Lewis Spence, Legends and Romances of Brittany

The unusual chapel of Saint-Michel is considered to be the home of the Archangel Michael who acts as the protector of lost souls wandering in the marshland below his hill.[8]

St Michael and the Devil had a long history of fighting and competitions. One of the stories says that the Devil was angry when Mont St. Michel and the chapel were built, probably because he knew that Archangel Michael would be protecting the lost from entering the gates of hell at Elez Yeun. The Devil told St Michael that Mont St. Michel was his, the Devil's, to reside in. Not surprisingly, St. Michael had a different opinion. To decide which one of them was going to keep the Mont, the Devil and St. Michael both agreed to a jumping competition. The Devil jumped and fell into a river, whereas St. Michael's wings carried him much farther away. In this way, St. Michael won the Mont for himself, except for the fact that the Devil still lives somewhere below the Mont.[9]


The rocks (Les rochers) at Huelgoat.

In Huelgoat, unusual rock formations, fast and clear rivers, the lake, and the dark woods create a fairy tale atmosphere. It is said that King Arthur walked there, and even hid his treasures in the La Grotte d'Artus, or Arthur's Cave.[2]


  1. ^ a b "Armorica Regional Nature Park". National Parks Europe. Retrieved 2009-02-08.  
  2. ^ a b c "The Monts d'Arrée". Official website for tourism in Brittany. Retrieved 2009-02-08.  
  3. ^ "La montagne Saint Michel (The Saint Michel mountain)". Retrieved 2009-02-08.  
  4. ^ "Etonnants Mountains Arrée Archangel and the darkness". Breizhvibes. Retrieved 2009-02-08.  
  5. ^ Markale, Jean (1986). Women of the Celts. Inner Traditions. ISBN 0892811501.  
  6. ^ MacKillop, James (2004). A Dictionary of Celtic Mythology. Oxford University Press. ISBN 0198609671.  
  7. ^ Spence, Lewis (2004-08-25). "SPRITES AND DEMONS OF BRITTANY". Legends and Romances of Brittany by Lewis Spence 1917. Retrieved 2008-11-09.  
  8. ^ "Our selection of the most beautiful natural sites of inland Finistère: Huelgoat". Comité Départemental du Tourisme. Retrieved 2009-02-08.  
  9. ^ "St Michael and the Devil". Channel France and Gites & more. Retrieved 2009-02-11.  
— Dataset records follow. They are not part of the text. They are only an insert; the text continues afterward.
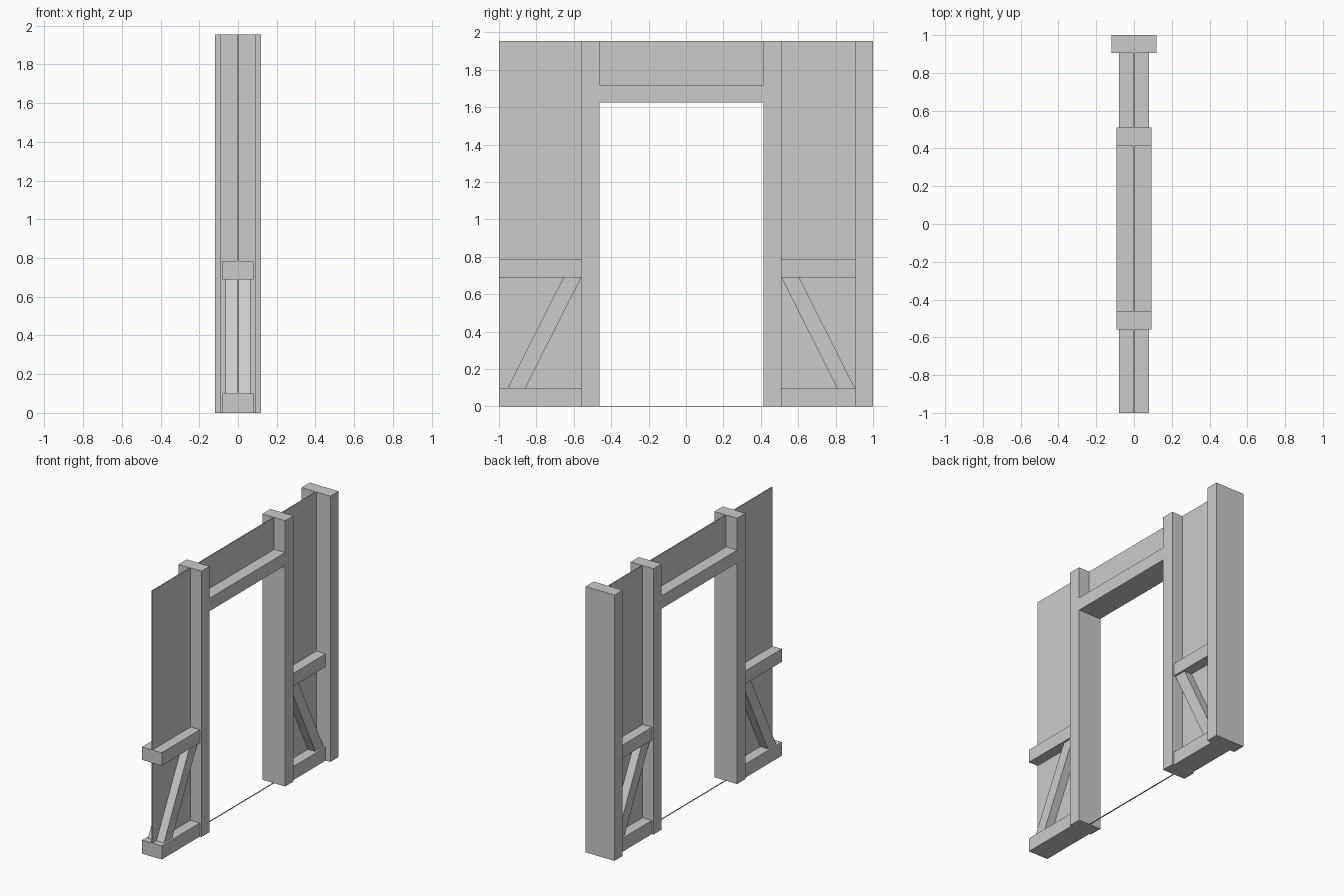
import bpy

if "Cube" in bpy.data.objects:
    bpy.data.objects.remove(bpy.data.objects["Cube"])

TOP = 1.955      # overall height
BEAM = 0.095     # timber face width


def prism(name, outline, half_x):
    """Extrude a (y, z) outline symmetrically along x."""
    n = len(outline)
    verts = [(-half_x, y, z) for y, z in outline] + [(half_x, y, z) for y, z in outline]
    faces = [tuple(reversed(range(n))), tuple(range(n, 2 * n))]
    faces += [(i, (i + 1) % n, (i + 1) % n + n, i + n) for i in range(n)]
    mesh = bpy.data.meshes.new(name)
    mesh.from_pydata(verts, [], faces)
    obj = bpy.data.objects.new(name, mesh)
    bpy.context.collection.objects.link(obj)
    return obj


def box(name, y0, y1, z0, z1, half_x):
    return prism(name, [(y0, z0), (y1, z0), (y1, z1), (y0, z1)], half_x)


# Thin wall panels either side of and above the doorway, plus the sill line
box("wall_panel_front", -1.0, -0.555, 0, TOP, 0.004)
box("wall_panel_back", 0.51, 0.905, 0, TOP, 0.004)
box("wall_panel_over_door", -0.462, 0.415, 1.72, TOP, 0.004)
box("door_sill", -0.462, 0.415, 0, 0.003, 0.004)

# Upright posts
box("corner_post", 0.905, 1.0, 0, TOP, 0.118)
box("door_post_front", -0.558, -0.462, 0, TOP, 0.093)
box("door_post_back", 0.415, 0.51, 0, TOP, 0.093)

# Beam over the doorway
box("lintel", -0.462, 0.415, 1.625, 1.72, 0.093)

# Horizontal rails and diagonal braces: (side, rail start, rail end, brace foot, brace head)
for side, y0, y1, foot, head in (("front", -1.0, -0.558, -0.953, -0.655),
                                 ("back", 0.51, 0.905, 0.807, 0.51)):
    box("bottom_rail_" + side, y0, y1, 0, 0.1, 0.08)
    box("middle_rail_" + side, y0, y1, 0.69, 0.785, 0.08)
    prism("brace_" + side, [(foot, 0.1), (foot + BEAM, 0.1),
                            (head + BEAM, 0.69), (head, 0.69)], 0.065)
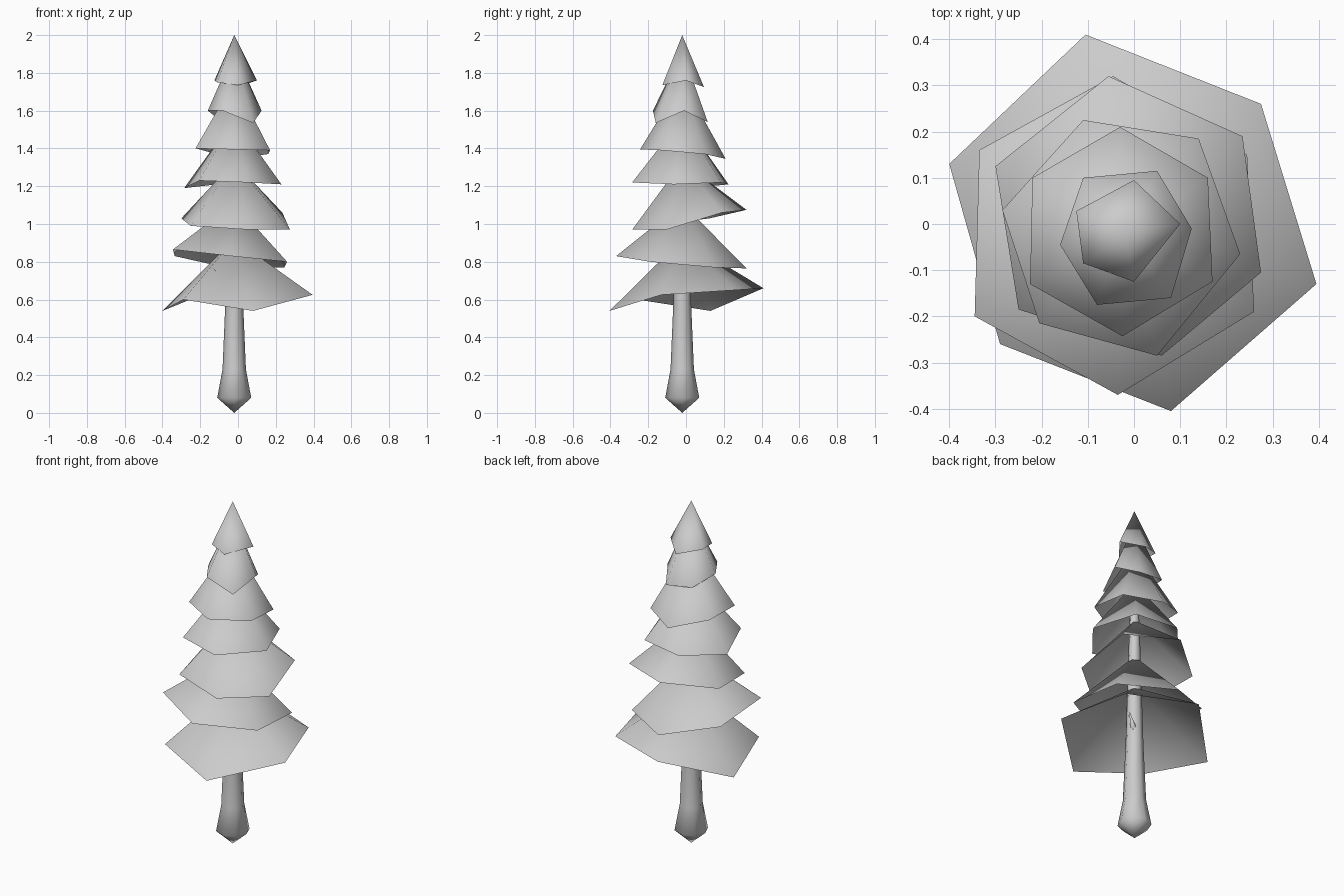
import bpy
import math
from mathutils import Vector

cube = bpy.data.objects.get("Cube")
if cube:
    bpy.data.objects.remove(cube, do_unlink=True)

grey = bpy.data.materials.new("plain grey")
grey.use_nodes = True
colour = (0.6, 0.6, 0.6, 1)
grey.diffuse_color = colour
grey.node_tree.nodes["Principled BSDF"].inputs["Base Color"].default_value = colour

AXIS = -0.02  # the trunk stands slightly off centre in x and y


def add_mesh(name, verts, faces):
    mesh = bpy.data.meshes.new(name)
    mesh.from_pydata(verts, [], faces)
    mesh.materials.append(grey)
    for face in mesh.polygons:
        face.use_smooth = True
    obj = bpy.data.objects.new(name, mesh)
    bpy.context.collection.objects.link(obj)
    return obj


def open_cone(name, rim, apex):
    """Hollow skirt: an uneven rim joined to one apex."""
    n = len(rim)
    faces = [((i + 1) % n, i, n) for i in range(n)]
    return add_mesh(name, rim + [apex], faces)


# Foliage tiers, bottom to top: apex height, then rim corners clockwise
tiers = [
    (0.92, [(-.105, .41, .66), (.275, .26, .65), (.395, -.13, .625),
            (.08, -.405, .54), (-.29, -.26, .6), (-.4, .13, .54)]),
    (1.11, [(-.045, .32, .765), (.245, .15, .77), (.26, -.19, .8),
            (-.035, -.37, .83), (-.345, -.2, .865), (-.335, .16, .83)]),
    (1.33, [(-.055, .32, 1.075), (.235, .19, 1.06), (.275, -.105, .97),
            (.06, -.285, .97), (-.25, -.185, .99), (-.3, .125, 1.03)]),
    (1.56, [(-.11, .225, 1.21), (.14, .185, 1.22), (.23, -.065, 1.21),
            (.05, -.285, 1.22), (-.205, -.215, 1.23), (-.285, .03, 1.19)]),
    (1.76, [(-.03, .21, 1.345), (.16, .1, 1.37), (.17, -.125, 1.39),
            (-.025, -.243, 1.395), (-.225, -.13, 1.4), (-.22, .1, 1.4)]),
    (1.92, [(-.11, .1, 1.56), (.05, .115, 1.54), (.125, -.01, 1.6),
            (.08, -.16, 1.535), (-.08, -.175, 1.6), (-.16, -.045, 1.6)]),
    (2.0, [(0, .095, 1.725), (.1, 0, 1.76), (0, -.125, 1.735),
           (-.11, -.085, 1.75), (-.125, .028, 1.76)]),
]
for number, (top, rim) in enumerate(tiers, 1):
    open_cone(f"foliage_tier_{number}", rim, (AXIS, AXIS, top))

# Trunk: a tapered profile of (radius, height) with a pointed foot
SIDES = 8
profile = [(.09, .08), (.062, .23), (.048, .56), (.03, 1.2), (.015, 1.65)]
verts = [(AXIS + r * math.cos(math.tau * i / SIDES),
          AXIS + r * math.sin(math.tau * i / SIDES), z)
         for r, z in profile for i in range(SIDES)]
faces = [(k * SIDES + i, k * SIDES + (i + 1) % SIDES,
          (k + 1) * SIDES + (i + 1) % SIDES, (k + 1) * SIDES + i)
         for k in range(len(profile) - 1) for i in range(SIDES)]
foot = len(verts)
verts += [(AXIS, AXIS, 0), (AXIS, AXIS, 1.75)]
last = foot - SIDES
for i in range(SIDES):
    j = (i + 1) % SIDES
    faces += [(j, i, foot), (last + i, last + j, foot + 1)]
add_mesh("trunk", verts, faces)

# Small twigs hidden under the lowest tier
for name, tip in (("twig_left", (.1, .08, .69)), ("twig_right", (-.13, -.17, .765))):
    root = Vector((AXIS, AXIS, .65))
    end = Vector(tip)
    side = (end - root).cross(Vector((0, 0, 1))).normalized() * .02
    open_cone(name, [root + side, root - side, root - Vector((0, 0, .035))], end)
External links


Got something to say? Make a comment.
Your name
Your email address